> **Task to complete**
Tally up the lines in the following entries where the string "slope" appears, and answer with the number alone.

> **Record set**
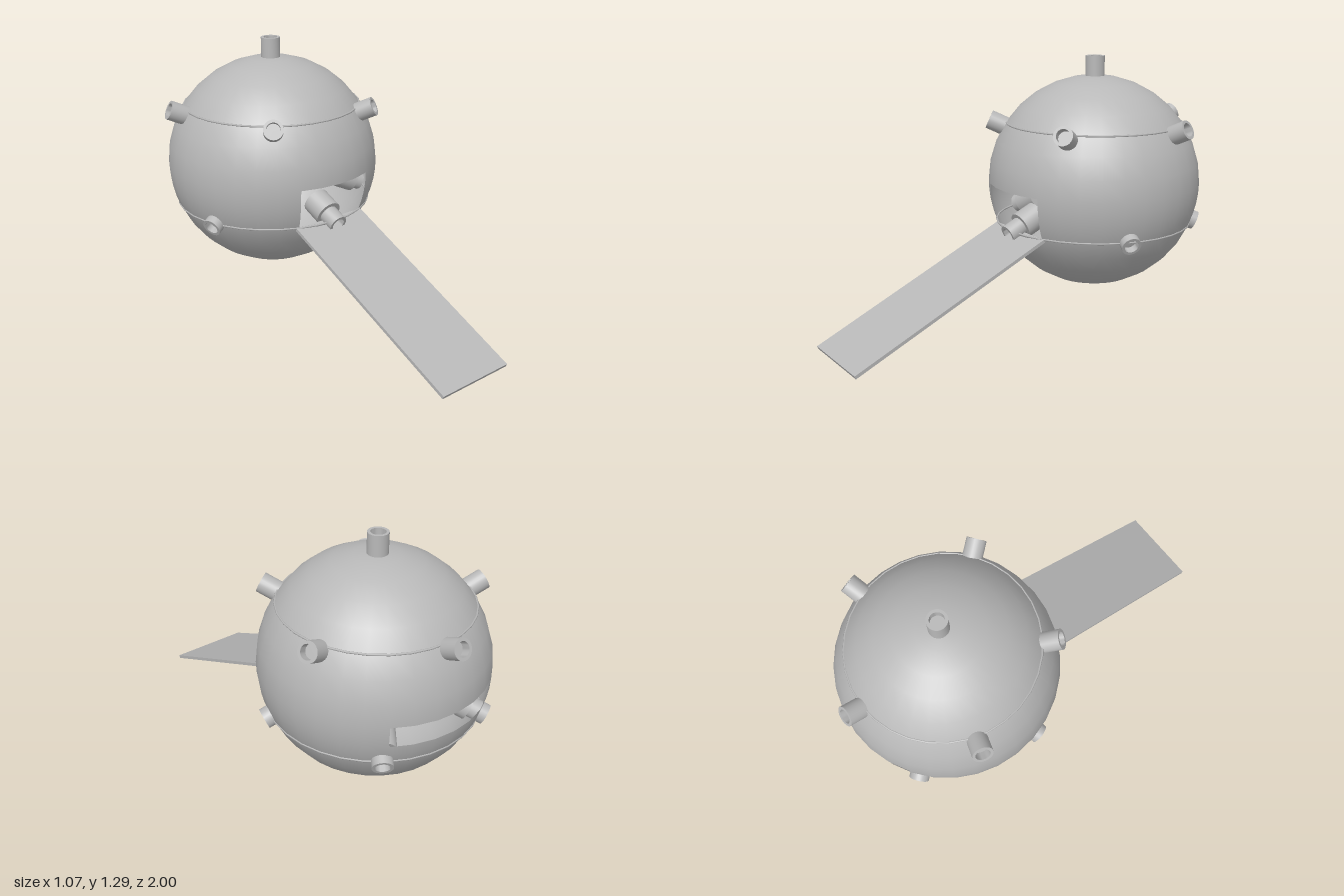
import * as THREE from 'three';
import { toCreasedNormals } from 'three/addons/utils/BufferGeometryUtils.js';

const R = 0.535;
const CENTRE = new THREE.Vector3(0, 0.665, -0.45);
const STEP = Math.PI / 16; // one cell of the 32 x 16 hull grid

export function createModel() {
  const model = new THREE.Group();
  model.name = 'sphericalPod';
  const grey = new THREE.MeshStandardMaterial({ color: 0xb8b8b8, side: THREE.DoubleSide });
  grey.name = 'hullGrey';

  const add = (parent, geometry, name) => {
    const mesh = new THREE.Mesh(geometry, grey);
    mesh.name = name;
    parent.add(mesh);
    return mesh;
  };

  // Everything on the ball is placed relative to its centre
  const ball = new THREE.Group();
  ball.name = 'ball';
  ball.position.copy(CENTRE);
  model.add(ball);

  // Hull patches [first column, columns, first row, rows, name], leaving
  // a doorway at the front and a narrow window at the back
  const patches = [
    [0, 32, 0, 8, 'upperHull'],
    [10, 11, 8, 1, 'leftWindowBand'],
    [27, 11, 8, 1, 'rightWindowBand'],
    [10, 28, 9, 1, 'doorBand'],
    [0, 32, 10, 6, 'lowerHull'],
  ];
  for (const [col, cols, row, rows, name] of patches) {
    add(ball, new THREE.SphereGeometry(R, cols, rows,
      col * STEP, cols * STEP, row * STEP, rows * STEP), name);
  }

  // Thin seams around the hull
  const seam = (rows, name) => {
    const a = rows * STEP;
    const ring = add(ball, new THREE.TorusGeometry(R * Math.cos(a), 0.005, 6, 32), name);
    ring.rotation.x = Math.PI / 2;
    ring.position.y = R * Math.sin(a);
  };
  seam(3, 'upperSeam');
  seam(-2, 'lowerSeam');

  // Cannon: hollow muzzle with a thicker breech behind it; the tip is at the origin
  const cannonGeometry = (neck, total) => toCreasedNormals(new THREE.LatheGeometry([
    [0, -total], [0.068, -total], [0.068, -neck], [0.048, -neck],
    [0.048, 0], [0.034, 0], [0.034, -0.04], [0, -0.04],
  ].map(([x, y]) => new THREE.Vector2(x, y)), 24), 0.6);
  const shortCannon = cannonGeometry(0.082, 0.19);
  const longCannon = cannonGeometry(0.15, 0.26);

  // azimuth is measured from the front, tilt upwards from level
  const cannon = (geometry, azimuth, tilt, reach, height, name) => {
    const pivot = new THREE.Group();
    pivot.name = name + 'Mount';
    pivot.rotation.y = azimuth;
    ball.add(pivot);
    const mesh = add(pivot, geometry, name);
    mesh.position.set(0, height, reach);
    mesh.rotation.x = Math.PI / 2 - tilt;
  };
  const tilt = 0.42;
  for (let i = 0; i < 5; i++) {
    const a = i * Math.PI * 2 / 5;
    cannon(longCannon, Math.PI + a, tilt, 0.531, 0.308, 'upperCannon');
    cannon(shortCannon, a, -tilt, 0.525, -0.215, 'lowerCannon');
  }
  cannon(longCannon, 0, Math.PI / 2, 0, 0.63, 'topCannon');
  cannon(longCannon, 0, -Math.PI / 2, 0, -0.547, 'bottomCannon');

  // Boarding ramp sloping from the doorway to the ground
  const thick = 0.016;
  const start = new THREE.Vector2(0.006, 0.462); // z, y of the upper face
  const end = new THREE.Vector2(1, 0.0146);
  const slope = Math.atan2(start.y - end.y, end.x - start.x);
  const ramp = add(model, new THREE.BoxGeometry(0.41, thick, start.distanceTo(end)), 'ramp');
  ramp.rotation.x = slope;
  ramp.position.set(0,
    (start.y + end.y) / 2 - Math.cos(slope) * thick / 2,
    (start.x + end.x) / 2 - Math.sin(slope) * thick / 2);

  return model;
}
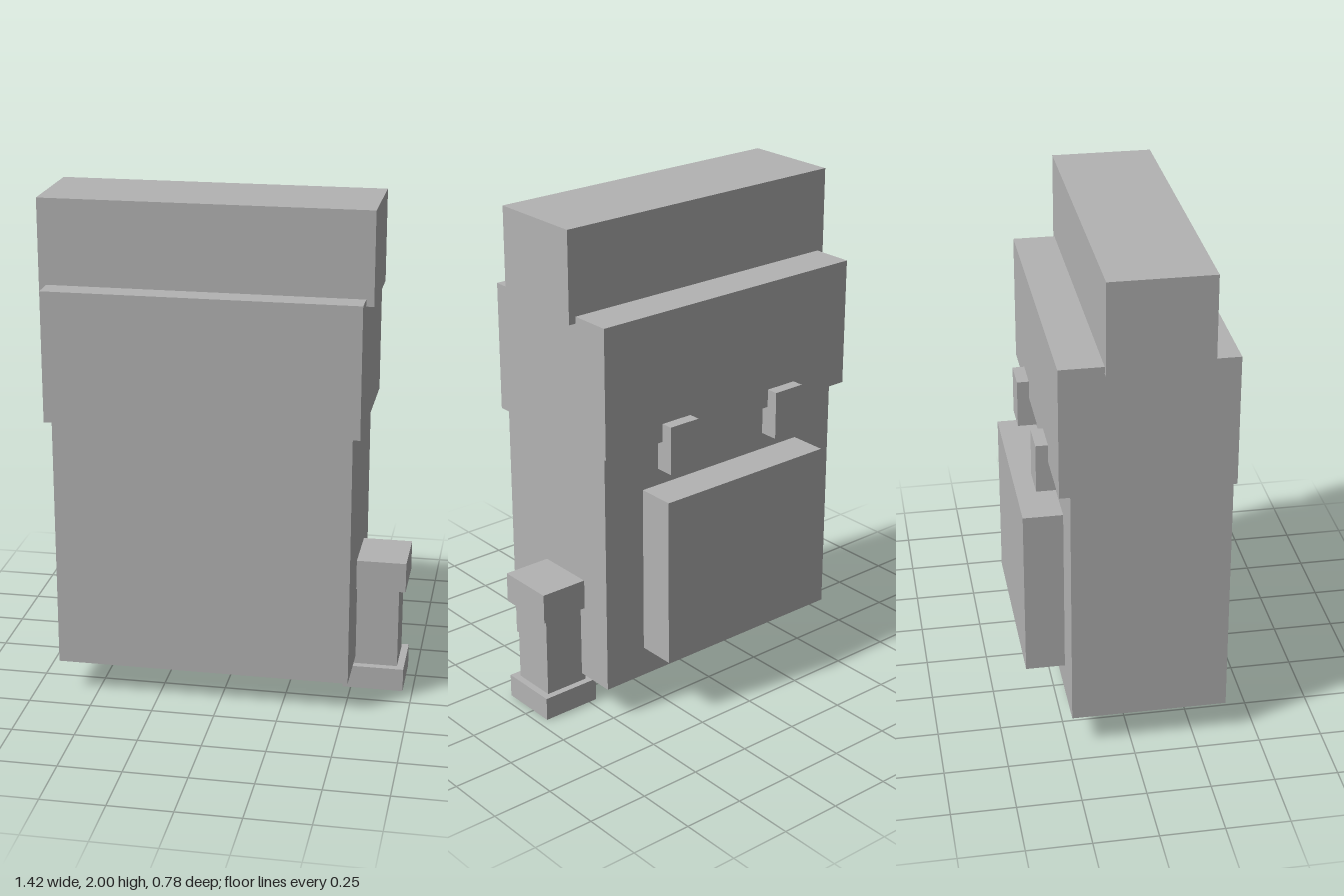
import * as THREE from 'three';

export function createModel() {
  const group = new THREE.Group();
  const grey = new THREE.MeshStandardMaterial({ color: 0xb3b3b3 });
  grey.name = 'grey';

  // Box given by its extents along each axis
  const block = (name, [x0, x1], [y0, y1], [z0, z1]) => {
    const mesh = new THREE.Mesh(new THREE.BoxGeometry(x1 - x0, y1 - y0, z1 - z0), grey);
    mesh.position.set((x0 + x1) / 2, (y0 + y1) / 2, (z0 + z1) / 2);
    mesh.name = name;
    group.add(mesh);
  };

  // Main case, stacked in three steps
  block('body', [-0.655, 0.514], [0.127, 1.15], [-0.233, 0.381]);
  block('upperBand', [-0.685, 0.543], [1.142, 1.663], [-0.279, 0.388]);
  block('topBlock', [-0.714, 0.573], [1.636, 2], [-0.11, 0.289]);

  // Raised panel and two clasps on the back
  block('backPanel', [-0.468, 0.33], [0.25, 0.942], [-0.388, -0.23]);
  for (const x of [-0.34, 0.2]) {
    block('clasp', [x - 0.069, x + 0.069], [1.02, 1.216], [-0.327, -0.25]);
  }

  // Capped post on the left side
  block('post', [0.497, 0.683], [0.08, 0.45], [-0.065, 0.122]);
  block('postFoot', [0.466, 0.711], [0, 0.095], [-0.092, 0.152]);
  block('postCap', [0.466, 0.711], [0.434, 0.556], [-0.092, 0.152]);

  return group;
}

> **Result of the exercise**
4